(January 24, 2011) A new report from the Chinese Academy of Engineering (CAE) says the Three Gorges valley is prone to geological hazards such as tsunami-causing landslides and reservoir-induced earthquakes, which are most likely to occur within 3-5 years after the reservoir reaches its maximum height.
Chinese officials may be basking in the glory of completing the Three Gorges dam after they were able to raise its reservoir to its maximum height of 175 meters this past fall, but they shouldn’t think their troubles are behind them, according to a new report from the Chinese Academy of Engineering (CAE). Though the CAE is unequivocal in its support for the dam—saying it was “better to build the dam than not” and “sooner rather than later”—the state-sanctioned professional group also warned that the Three Gorges valley is prone to geological hazards such as tsunami-causing landslides and reservoir-induced earthquakes, which are most likely to occur within 3-5 years after the reservoir reaches its maximum height.
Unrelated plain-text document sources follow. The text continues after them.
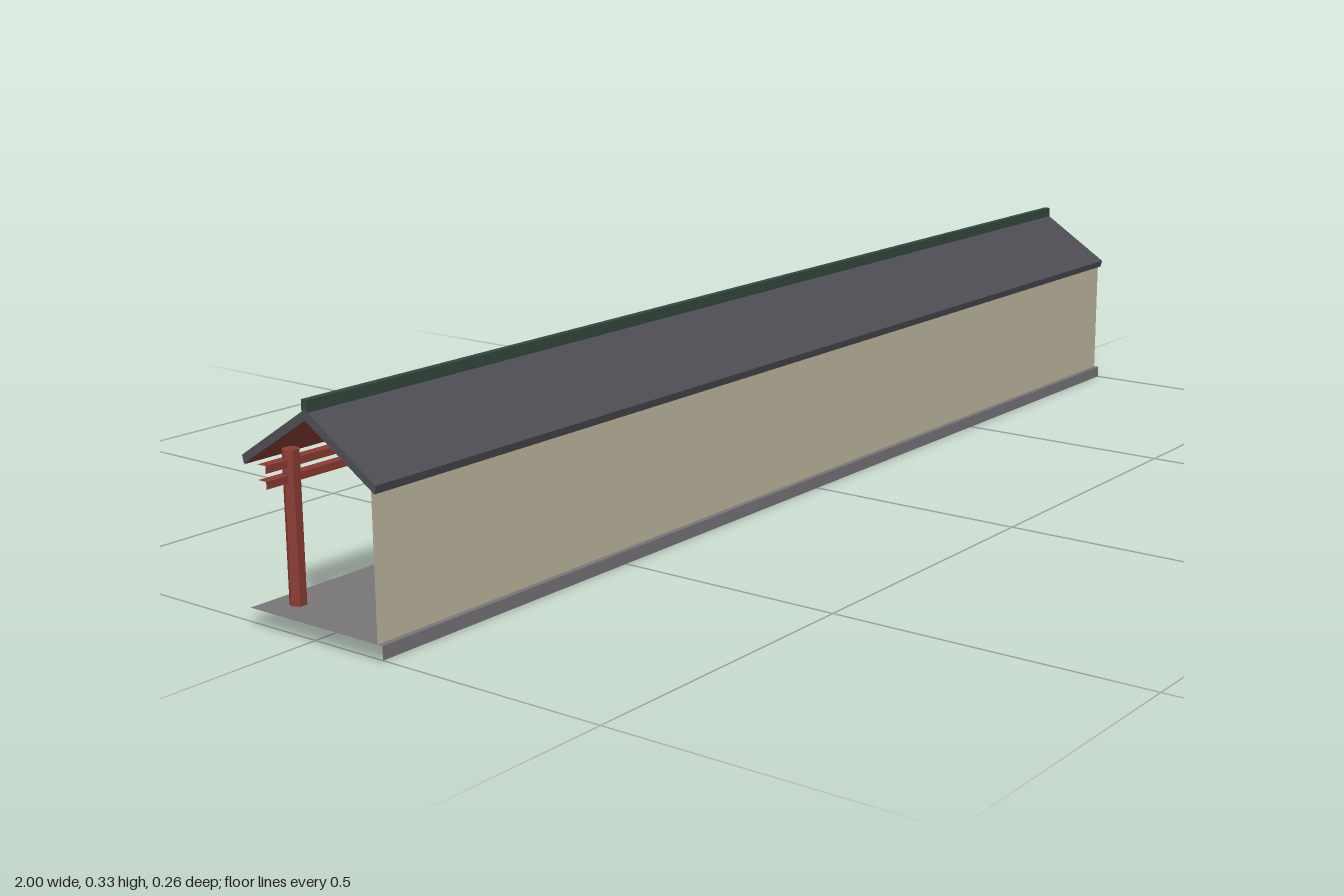
import * as THREE from 'three';

const paint = (name, color, side = THREE.FrontSide) =>
  Object.assign(new THREE.MeshStandardMaterial({ color, side }), { name });

// Box running along x with its two ends left open
function openBeam(length, height, depth) {
  const g = new THREE.BoxGeometry(length, height, depth);
  g.setIndex(Array.from(g.index.array).slice(12));
  g.clearGroups();
  return g;
}

export function createModel() {
  const model = new THREE.Group();
  model.name = 'coveredWalkway';

  const stone = paint('stone grey', 0x787577);
  const plaster = paint('plaster beige', 0xc0b8a0, THREE.DoubleSide);
  const tile = paint('roof slate', 0x4e4d54);
  const ridgeGreen = paint('ridge green', 0x35473f);
  const redWood = paint('red wood', 0x8a3c34);

  const add = (name, geometry, material, x, y, z) => {
    const mesh = new THREE.Mesh(geometry, material);
    mesh.name = name;
    mesh.position.set(x, y, z);
    model.add(mesh);
    return mesh;
  };

  // Floor slab
  add('floor', openBeam(2, 0.02, 0.256), stone, 0, 0.01, 0);

  // Front wall, reaching up to the roof
  add('wall', new THREE.PlaneGeometry(2, 0.21), plaster, 0, 0.125, 0.119);

  // Row of six-sided posts along the open back
  const postGeometry = new THREE.CylinderGeometry(0.0127, 0.0127, 0.223, 6).toNonIndexed();
  postGeometry.rotateY(Math.PI / 2);
  postGeometry.computeVertexNormals();
  for (let i = 0; i < 10; i++) {
    add('post', postGeometry, redWood, -0.951 + i * 0.2141, 0.1315, -0.086);
  }

  // Two rails under the back eave
  for (const y of [0.202, 0.224]) {
    add('rail', openBeam(2, 0.011, 0.016), redWood, 0, y, -0.09);
  }

  // Gabled roof slab
  const profile = new THREE.Shape([
    [0, 0.32], [-0.128, 0.238], [-0.125, 0.226], [0, 0.305], [0.125, 0.226], [0.128, 0.238],
  ].map(([x, y]) => new THREE.Vector2(x, y)));
  const roof = new THREE.ExtrudeGeometry(profile, { depth: 2, bevelEnabled: false });
  roof.translate(0, 0, -1).rotateY(Math.PI / 2);
  add('roof', roof, tile, 0, 0, 0);

  // Red boarding on the underside of both slopes
  const slope = Math.atan2(0.079, 0.125);
  const boards = new THREE.PlaneGeometry(2, Math.hypot(0.079, 0.125)).rotateX(Math.PI / 2);
  for (const s of [1, -1]) {
    add('roofUnderside', boards, redWood, 0, 0.2645, s * 0.0625).rotation.x = s * slope;
  }

  // Ridge cap
  add('ridge', new THREE.BoxGeometry(2, 0.02, 0.011), ridgeGreen, 0, 0.3235, 0);

  return model;
}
Indeed, increased seismic activity was recorded soon after the dam began to fill in 2003.
The report’s warnings will be cold comfort to officials in charge of the controversial dam, which is also saddled with other problems such as rising costs and never-ending programs to resettle residents living near the reservoir because of recurring landslides. Many of those reservoir residents have already been resettled once, unsatisfactorily, and so have returned to eke out a living.
But, far from being critical of the decision to forge ahead with the controversial project that was denounced by many eminent Chinese scientists, the CAE report says those criticisms were unrealized and the conclusions of the ‘original feasibility study’ and decision to build the dam was “completely correct,” and provided the Party’s Central Committee, State Council and National People’s Congress with a “scientific basis” for building the dam.
While it may be true, says the CAE report, that water quality in the reservoir has deteriorated and the dam evacuees remain poor, that can be addressed by relocating returning evacuees to “other economically developed provinces and regions,” thereby curbing population growth and improving the fragile environment around the reservoir. The CAE calls for the region to be declared a “population-controlled” and “environmental protection” zone.
The CAE also insists that Three Gorges is not at risk of becoming another Sanmenxia dam—the massive dam, built in the 1960s on the Yellow River, which was plagued by sedimentation and eventually became a symbol of failed hydro power and state planning.
Three Gorges watchdog, Probe International executive director, Patricia Adams, says the CAE report is one more official propaganda tool designed to justify building the costly Three Gorges dam, deny the emerging bad news about the dam, and reassure the public that the authorities can manage any life-threatening geological events triggered by the dam.
But she adds, it is noteworthy that, “while the CAE authors are trying to shore up the reputation of the Three Gorges dam, they are also trying to protect their own reputations with the caveat warning that geological hazards are likely to occur now that the dam is completed.”
“Ordinary Chinese citizens should heed the warnings and discount the reassurances.”
Probe International, January 24, 2011
Further Reading from Probe International:
- China to usher in a “golden decade” for hydro power sector
- Whispering a dirty secret: Chinese officials set to speed up construction of dams
- Danjiangkou Reservoir: A tale of two watersheds
- Chinese dam played role in deadly landslide
- The bills pile high for operators of Three Gorges
- China’s dam spree continues
- A response to the Ministry of Environmental Protection’s decision to suspend approval of hydro dam construction along the middle
- Big hydro in the red: the drive for DE-friendly reform in China